## Dataset entries
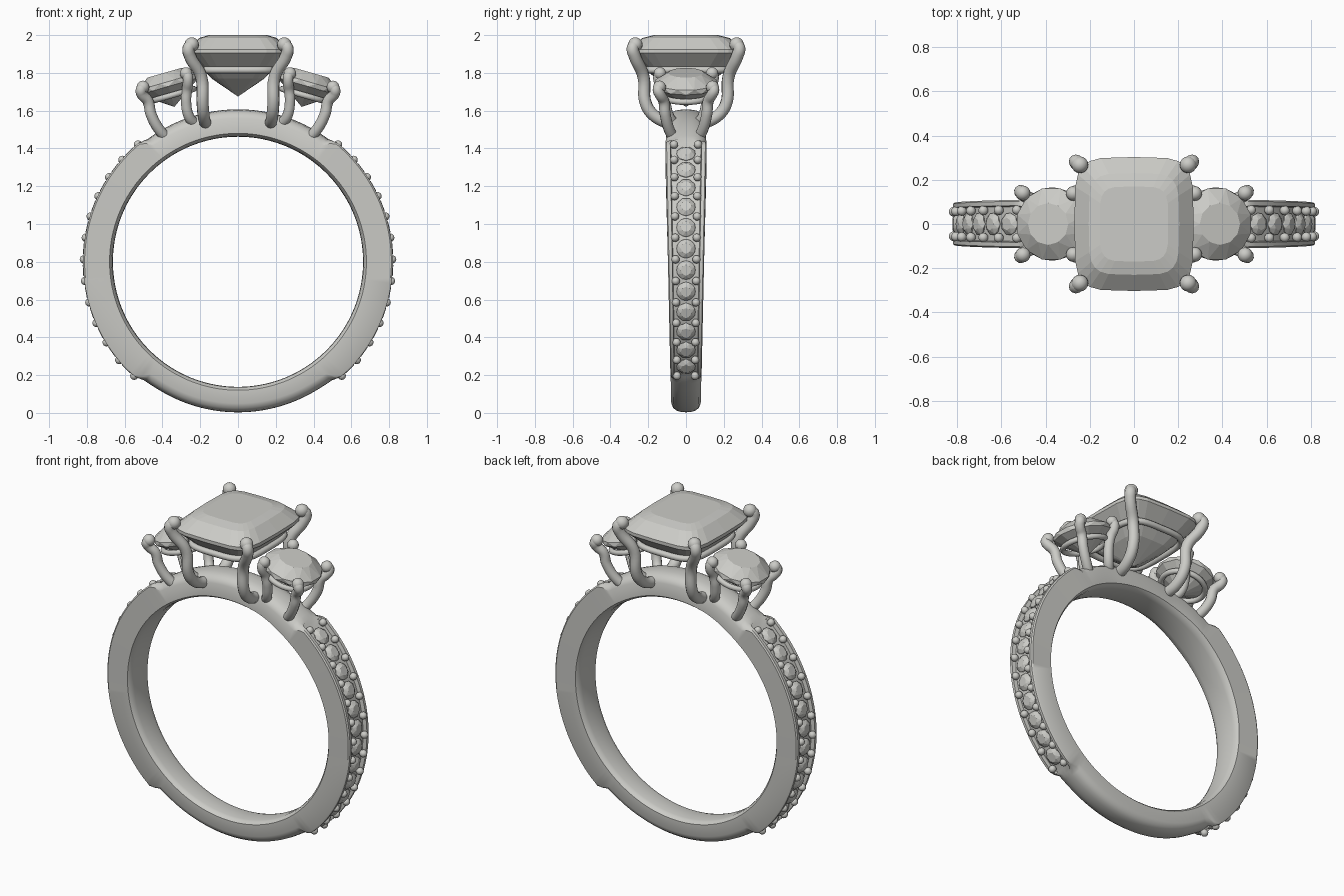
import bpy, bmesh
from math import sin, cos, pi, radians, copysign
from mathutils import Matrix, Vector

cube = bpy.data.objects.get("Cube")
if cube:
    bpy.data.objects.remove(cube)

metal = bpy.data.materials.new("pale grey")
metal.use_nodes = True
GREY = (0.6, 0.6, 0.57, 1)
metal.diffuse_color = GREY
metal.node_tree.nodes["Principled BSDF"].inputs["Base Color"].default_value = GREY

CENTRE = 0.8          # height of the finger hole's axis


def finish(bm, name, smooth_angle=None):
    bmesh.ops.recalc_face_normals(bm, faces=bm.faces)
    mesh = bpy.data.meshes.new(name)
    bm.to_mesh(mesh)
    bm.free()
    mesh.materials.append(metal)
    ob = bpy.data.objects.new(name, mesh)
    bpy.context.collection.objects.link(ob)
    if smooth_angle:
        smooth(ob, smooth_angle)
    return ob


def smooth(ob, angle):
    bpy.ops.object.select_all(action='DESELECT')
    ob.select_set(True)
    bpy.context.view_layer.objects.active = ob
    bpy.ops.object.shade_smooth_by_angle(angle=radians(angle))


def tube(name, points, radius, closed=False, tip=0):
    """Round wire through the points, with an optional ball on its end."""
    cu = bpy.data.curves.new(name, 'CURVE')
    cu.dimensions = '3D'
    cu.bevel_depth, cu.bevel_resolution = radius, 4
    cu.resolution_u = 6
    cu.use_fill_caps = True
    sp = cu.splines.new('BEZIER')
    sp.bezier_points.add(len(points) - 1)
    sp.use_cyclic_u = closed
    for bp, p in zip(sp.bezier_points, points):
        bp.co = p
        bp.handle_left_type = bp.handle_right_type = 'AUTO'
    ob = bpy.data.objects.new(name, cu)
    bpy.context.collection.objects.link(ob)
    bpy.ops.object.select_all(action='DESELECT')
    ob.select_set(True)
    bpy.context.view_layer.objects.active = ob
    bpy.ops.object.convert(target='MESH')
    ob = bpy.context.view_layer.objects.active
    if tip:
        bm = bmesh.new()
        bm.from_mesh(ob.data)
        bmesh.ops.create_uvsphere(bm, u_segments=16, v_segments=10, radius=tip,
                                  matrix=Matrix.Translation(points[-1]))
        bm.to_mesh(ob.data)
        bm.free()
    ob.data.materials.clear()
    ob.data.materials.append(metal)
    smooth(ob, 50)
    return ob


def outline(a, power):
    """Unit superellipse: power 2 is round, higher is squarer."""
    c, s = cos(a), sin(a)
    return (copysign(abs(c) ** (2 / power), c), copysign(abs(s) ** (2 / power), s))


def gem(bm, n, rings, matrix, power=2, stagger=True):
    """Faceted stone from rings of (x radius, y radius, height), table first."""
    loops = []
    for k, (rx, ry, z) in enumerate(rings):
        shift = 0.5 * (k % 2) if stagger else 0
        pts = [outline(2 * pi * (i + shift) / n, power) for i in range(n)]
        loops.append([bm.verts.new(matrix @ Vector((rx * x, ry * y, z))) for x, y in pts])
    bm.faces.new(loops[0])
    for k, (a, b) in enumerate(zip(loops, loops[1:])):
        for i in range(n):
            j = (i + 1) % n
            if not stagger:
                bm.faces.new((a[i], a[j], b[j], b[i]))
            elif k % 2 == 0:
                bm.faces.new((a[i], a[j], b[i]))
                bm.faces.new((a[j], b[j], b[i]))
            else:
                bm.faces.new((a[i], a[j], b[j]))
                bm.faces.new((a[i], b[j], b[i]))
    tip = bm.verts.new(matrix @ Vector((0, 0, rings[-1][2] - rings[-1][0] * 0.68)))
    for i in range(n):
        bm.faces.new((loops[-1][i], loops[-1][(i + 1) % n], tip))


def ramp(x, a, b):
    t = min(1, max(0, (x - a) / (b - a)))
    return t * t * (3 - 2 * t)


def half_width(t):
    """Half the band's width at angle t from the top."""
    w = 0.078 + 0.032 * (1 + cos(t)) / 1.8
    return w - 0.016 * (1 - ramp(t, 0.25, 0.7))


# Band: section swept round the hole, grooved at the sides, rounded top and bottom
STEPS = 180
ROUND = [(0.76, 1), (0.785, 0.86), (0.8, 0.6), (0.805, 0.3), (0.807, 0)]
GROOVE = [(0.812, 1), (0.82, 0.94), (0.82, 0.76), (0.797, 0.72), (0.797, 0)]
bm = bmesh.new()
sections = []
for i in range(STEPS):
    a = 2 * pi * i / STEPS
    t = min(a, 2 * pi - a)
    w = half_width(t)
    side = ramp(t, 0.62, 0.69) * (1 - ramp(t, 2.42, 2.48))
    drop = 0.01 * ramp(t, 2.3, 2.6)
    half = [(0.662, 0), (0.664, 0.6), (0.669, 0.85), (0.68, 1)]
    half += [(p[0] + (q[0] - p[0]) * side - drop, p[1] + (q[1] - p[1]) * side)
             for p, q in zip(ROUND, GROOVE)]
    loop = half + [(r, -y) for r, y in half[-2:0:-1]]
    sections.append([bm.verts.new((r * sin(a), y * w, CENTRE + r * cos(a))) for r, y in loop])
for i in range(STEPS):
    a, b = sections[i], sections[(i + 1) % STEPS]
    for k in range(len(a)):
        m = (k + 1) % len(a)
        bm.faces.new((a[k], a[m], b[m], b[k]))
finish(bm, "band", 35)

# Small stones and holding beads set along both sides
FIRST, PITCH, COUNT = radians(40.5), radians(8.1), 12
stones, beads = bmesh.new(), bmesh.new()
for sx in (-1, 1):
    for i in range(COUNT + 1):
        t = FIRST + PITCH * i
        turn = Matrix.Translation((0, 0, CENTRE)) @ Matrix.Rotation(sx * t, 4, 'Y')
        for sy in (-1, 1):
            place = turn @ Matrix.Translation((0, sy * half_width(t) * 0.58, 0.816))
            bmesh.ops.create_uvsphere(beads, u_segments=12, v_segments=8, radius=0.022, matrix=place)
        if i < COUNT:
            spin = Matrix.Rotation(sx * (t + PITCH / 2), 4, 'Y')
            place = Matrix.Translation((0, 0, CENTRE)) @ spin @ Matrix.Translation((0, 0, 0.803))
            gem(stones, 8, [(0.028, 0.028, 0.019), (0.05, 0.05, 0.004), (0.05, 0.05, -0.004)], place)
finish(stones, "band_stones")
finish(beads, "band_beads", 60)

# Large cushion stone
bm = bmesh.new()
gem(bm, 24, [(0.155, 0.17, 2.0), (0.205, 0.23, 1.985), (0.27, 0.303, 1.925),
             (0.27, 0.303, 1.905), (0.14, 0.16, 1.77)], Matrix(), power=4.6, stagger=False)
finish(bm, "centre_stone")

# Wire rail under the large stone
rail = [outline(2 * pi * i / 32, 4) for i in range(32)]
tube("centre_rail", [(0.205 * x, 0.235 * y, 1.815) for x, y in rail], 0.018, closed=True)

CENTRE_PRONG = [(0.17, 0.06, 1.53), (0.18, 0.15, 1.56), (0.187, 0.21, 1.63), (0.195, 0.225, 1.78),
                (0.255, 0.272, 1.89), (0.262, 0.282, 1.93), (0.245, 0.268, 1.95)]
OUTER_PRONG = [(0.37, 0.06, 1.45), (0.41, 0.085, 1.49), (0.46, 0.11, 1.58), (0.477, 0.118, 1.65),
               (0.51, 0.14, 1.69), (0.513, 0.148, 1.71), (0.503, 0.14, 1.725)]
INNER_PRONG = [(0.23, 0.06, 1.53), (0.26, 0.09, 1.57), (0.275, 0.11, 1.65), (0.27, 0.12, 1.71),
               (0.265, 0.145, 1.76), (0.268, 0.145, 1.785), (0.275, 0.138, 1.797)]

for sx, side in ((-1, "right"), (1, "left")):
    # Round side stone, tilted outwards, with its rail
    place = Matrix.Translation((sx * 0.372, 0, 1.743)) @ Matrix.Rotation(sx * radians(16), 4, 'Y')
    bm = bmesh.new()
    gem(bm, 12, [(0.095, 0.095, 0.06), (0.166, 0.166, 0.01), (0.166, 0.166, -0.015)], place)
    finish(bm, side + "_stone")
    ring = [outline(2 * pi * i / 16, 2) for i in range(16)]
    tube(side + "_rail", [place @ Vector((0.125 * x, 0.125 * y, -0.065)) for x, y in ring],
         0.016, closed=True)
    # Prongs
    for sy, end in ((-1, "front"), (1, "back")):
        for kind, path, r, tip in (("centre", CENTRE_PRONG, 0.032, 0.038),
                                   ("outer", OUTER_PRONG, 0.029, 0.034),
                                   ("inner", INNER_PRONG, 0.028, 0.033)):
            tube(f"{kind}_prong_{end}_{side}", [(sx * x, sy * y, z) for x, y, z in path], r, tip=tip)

## Task description
Lines with the word "finish" in them are the answer; report each one from the data.

## Result of this exercise
def finish(bm, name, smooth_angle=None):
finish(bm, "band", 35)
finish(stones, "band_stones")
finish(beads, "band_beads", 60)
finish(bm, "centre_stone")
    finish(bm, side + "_stone")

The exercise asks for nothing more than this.